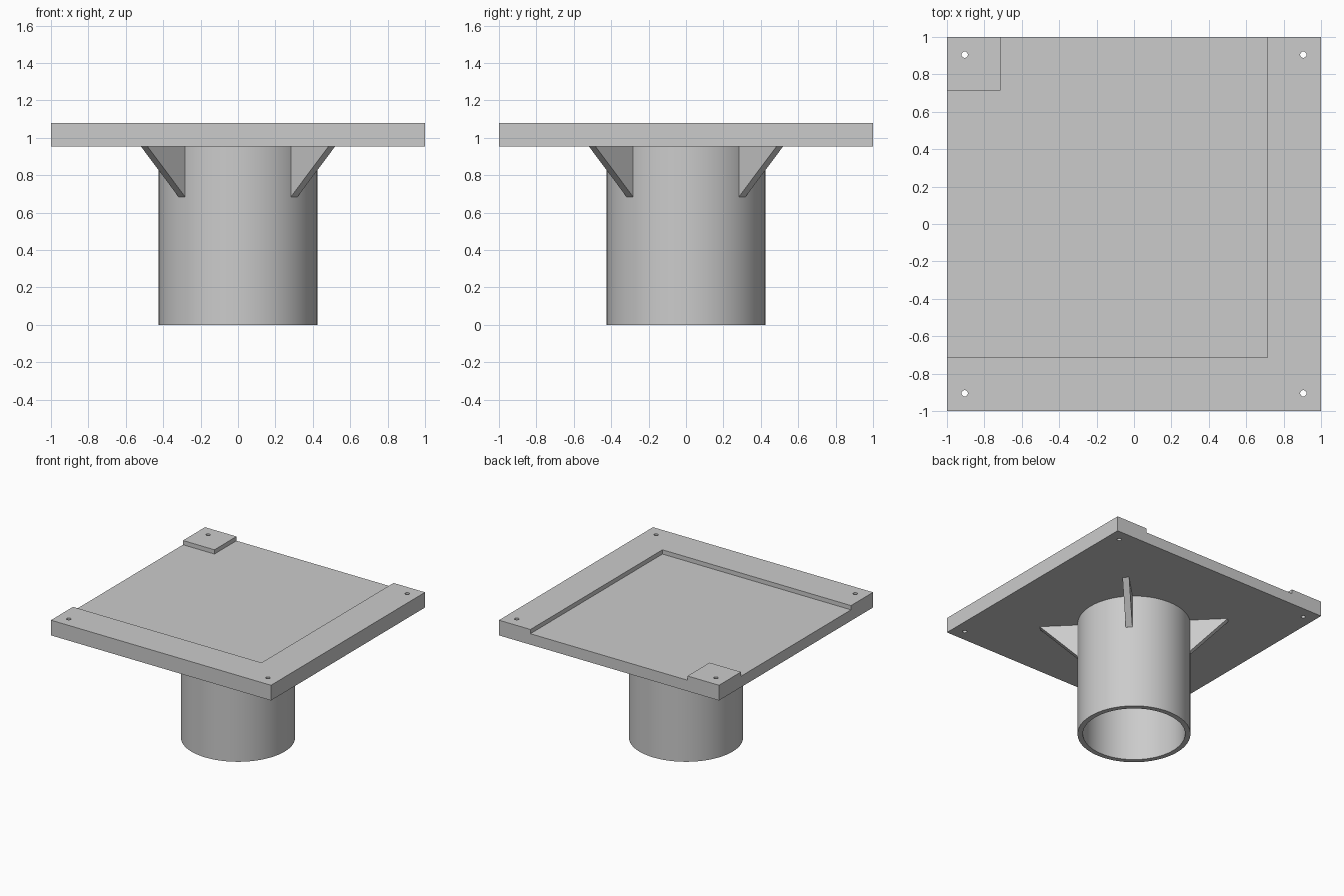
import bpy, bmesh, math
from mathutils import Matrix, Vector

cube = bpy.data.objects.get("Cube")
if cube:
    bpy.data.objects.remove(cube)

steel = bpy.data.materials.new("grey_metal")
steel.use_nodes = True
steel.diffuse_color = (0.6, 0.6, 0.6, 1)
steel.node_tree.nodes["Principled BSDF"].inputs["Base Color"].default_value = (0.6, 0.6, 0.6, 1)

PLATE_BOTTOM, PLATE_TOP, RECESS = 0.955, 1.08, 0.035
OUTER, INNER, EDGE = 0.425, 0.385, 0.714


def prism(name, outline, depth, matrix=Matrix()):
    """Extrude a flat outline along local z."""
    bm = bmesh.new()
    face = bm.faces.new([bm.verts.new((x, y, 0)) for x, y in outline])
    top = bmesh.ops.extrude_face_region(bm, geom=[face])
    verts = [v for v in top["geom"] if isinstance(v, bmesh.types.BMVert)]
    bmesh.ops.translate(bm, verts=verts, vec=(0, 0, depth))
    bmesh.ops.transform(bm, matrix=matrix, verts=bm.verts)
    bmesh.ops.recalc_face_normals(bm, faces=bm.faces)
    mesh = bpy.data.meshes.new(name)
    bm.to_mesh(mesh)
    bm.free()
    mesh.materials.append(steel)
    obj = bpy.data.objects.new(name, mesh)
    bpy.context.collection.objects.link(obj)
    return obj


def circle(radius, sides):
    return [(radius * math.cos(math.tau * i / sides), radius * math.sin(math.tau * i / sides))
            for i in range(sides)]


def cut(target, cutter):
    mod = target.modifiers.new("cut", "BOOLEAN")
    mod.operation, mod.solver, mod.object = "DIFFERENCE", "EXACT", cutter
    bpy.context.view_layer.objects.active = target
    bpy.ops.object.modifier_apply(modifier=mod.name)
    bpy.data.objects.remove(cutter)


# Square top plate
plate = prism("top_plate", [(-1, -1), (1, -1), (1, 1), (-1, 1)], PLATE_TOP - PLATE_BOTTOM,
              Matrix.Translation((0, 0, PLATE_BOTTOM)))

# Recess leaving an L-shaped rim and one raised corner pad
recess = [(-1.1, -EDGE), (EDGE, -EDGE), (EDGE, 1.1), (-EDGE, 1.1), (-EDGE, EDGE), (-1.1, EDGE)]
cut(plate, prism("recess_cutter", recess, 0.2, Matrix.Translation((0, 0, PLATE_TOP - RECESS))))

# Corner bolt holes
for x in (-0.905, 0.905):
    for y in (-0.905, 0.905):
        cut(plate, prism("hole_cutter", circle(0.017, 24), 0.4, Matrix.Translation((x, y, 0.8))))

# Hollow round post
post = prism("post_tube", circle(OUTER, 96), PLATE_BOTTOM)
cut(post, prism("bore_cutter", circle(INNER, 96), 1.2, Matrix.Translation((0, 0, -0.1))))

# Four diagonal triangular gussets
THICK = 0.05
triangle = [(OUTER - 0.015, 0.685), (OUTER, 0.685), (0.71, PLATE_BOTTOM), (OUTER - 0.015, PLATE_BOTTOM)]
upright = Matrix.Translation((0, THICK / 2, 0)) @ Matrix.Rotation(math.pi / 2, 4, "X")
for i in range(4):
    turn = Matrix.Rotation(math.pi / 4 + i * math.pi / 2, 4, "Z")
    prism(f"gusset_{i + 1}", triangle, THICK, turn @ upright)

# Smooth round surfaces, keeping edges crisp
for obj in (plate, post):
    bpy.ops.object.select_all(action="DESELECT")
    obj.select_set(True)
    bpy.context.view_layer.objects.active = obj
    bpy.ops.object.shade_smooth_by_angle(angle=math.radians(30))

_ _ _ _

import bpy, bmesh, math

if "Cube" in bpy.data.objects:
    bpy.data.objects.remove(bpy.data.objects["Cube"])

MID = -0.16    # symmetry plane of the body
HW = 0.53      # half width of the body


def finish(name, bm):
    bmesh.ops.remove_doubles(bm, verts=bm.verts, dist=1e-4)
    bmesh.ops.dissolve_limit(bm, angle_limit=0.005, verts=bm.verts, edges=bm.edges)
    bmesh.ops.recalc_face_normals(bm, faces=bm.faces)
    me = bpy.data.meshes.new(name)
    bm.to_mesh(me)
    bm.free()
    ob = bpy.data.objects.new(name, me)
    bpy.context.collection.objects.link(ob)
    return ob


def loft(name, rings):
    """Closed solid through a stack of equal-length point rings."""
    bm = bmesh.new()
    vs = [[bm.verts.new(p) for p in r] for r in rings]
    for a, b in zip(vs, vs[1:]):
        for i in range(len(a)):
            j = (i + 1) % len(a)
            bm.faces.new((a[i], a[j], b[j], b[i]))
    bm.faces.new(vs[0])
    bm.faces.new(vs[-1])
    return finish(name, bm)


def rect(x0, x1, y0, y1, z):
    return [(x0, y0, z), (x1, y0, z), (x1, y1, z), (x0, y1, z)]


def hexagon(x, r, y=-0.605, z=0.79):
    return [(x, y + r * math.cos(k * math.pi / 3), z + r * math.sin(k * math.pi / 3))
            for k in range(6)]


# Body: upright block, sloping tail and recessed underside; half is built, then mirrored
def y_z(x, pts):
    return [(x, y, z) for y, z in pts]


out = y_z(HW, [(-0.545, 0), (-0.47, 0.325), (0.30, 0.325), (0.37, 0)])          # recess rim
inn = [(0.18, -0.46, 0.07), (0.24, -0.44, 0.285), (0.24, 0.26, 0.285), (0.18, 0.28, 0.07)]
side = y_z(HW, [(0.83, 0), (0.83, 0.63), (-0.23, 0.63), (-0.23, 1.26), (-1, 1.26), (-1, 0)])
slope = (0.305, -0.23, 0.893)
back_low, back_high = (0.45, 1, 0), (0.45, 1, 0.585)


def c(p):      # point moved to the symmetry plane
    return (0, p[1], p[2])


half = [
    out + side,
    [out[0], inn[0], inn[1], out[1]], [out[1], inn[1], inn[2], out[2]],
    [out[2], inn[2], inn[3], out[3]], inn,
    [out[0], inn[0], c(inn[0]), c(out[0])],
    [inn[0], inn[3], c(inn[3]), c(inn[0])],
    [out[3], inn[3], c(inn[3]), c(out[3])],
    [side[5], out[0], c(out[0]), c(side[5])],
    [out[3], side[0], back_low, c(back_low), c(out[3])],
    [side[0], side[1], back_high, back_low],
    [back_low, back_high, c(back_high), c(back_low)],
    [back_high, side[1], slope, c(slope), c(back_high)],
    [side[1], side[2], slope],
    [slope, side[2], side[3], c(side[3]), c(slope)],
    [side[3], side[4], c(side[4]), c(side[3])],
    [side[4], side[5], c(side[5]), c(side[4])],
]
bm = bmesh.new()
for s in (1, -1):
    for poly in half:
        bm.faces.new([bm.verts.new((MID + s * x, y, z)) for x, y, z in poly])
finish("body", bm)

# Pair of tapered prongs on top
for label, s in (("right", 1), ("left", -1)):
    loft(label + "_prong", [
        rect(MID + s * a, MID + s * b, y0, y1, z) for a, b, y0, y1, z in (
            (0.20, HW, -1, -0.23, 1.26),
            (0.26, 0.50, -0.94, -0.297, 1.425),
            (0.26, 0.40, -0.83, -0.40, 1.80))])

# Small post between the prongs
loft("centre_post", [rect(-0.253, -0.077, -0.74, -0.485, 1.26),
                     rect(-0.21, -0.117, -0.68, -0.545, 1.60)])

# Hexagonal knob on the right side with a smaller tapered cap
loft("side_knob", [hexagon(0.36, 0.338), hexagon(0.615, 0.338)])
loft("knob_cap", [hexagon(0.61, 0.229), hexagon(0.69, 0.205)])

_ _ _ _

The problem: Take the lines above from the one containing "# Square top plate" to the one containing "turn @ upright)" and retype them exactly, both ends included, with nothing added.

Solution to the problem:
# Square top plate
plate = prism("top_plate", [(-1, -1), (1, -1), (1, 1), (-1, 1)], PLATE_TOP - PLATE_BOTTOM,
              Matrix.Translation((0, 0, PLATE_BOTTOM)))

# Recess leaving an L-shaped rim and one raised corner pad
recess = [(-1.1, -EDGE), (EDGE, -EDGE), (EDGE, 1.1), (-EDGE, 1.1), (-EDGE, EDGE), (-1.1, EDGE)]
cut(plate, prism("recess_cutter", recess, 0.2, Matrix.Translation((0, 0, PLATE_TOP - RECESS))))

# Corner bolt holes
for x in (-0.905, 0.905):
    for y in (-0.905, 0.905):
        cut(plate, prism("hole_cutter", circle(0.017, 24), 0.4, Matrix.Translation((x, y, 0.8))))

# Hollow round post
post = prism("post_tube", circle(OUTER, 96), PLATE_BOTTOM)
cut(post, prism("bore_cutter", circle(INNER, 96), 1.2, Matrix.Translation((0, 0, -0.1))))

# Four diagonal triangular gussets
THICK = 0.05
triangle = [(OUTER - 0.015, 0.685), (OUTER, 0.685), (0.71, PLATE_BOTTOM), (OUTER - 0.015, PLATE_BOTTOM)]
upright = Matrix.Translation((0, THICK / 2, 0)) @ Matrix.Rotation(math.pi / 2, 4, "X")
for i in range(4):
    turn = Matrix.Rotation(math.pi / 4 + i * math.pi / 2, 4, "Z")
    prism(f"gusset_{i + 1}", triangle, THICK, turn @ upright)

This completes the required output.